The task:
If a line of the data below contains the string "along", copy it into your answer.
Start of Block
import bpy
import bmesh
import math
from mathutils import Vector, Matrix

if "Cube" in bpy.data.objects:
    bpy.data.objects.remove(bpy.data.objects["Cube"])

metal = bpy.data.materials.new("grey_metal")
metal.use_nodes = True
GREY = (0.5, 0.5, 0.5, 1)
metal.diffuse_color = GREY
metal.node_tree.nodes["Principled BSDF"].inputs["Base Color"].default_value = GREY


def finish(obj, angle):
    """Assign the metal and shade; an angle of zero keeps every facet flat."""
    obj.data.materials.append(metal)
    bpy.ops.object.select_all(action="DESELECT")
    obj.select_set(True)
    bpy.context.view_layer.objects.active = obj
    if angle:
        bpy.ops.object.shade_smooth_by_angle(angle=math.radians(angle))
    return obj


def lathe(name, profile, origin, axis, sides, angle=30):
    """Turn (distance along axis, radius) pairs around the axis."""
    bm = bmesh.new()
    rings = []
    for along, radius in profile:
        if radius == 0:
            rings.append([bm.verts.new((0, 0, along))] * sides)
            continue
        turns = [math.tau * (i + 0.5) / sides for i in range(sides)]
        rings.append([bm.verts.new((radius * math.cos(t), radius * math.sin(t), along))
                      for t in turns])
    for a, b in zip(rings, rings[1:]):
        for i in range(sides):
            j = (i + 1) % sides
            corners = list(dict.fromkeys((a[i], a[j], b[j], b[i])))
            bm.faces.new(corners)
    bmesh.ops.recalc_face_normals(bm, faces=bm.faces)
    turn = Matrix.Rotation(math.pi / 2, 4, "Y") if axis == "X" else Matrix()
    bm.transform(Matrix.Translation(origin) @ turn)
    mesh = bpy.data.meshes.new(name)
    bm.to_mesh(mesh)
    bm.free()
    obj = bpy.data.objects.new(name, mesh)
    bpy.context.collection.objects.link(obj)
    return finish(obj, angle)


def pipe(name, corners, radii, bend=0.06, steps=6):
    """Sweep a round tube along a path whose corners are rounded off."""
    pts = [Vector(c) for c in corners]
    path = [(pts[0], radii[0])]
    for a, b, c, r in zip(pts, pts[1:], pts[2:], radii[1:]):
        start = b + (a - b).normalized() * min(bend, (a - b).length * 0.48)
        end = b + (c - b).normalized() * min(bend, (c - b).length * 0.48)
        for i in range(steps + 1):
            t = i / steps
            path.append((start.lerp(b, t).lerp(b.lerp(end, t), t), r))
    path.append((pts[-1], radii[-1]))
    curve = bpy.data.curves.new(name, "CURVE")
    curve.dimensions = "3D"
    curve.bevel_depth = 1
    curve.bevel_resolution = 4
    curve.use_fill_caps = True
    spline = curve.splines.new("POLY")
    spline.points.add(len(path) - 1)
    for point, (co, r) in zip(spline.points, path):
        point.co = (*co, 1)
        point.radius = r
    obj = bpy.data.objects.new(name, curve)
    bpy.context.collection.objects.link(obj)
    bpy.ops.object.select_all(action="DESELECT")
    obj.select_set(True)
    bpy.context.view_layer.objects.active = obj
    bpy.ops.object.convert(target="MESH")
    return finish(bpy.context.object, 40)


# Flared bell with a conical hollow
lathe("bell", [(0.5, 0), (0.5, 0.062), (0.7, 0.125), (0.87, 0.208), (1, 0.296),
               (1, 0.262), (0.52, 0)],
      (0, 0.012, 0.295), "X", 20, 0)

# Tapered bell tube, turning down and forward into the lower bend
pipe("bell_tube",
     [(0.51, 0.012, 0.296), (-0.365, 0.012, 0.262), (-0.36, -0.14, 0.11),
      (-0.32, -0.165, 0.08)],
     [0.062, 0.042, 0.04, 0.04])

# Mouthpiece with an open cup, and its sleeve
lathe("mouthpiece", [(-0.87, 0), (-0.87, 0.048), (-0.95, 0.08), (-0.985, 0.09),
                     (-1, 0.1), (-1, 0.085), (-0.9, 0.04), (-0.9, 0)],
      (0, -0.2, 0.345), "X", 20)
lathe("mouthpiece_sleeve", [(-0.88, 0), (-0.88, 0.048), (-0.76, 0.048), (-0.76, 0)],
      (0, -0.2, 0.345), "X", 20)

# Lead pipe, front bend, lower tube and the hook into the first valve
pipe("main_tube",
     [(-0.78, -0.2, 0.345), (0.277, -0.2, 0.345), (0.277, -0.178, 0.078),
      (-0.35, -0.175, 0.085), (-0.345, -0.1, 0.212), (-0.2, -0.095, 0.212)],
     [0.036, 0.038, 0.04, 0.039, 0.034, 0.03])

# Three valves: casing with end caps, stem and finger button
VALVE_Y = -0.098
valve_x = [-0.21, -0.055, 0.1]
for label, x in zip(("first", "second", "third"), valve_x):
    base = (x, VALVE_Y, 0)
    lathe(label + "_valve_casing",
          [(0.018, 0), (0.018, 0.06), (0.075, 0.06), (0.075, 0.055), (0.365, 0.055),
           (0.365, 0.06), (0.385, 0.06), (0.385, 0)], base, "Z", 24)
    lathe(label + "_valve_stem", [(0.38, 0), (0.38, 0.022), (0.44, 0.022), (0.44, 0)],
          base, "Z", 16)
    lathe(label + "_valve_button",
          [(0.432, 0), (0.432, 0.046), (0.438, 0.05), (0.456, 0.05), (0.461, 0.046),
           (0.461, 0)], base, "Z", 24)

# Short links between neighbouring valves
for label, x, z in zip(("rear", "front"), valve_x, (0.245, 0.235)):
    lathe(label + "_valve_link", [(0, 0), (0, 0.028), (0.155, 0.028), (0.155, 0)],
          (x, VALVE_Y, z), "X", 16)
End of Block
Exercise response:
    """Turn (distance along axis, radius) pairs around the axis."""
    for along, radius in profile:
            rings.append([bm.verts.new((0, 0, along))] * sides)
        rings.append([bm.verts.new((radius * math.cos(t), radius * math.sin(t), along))
    """Sweep a round tube along a path whose corners are rounded off."""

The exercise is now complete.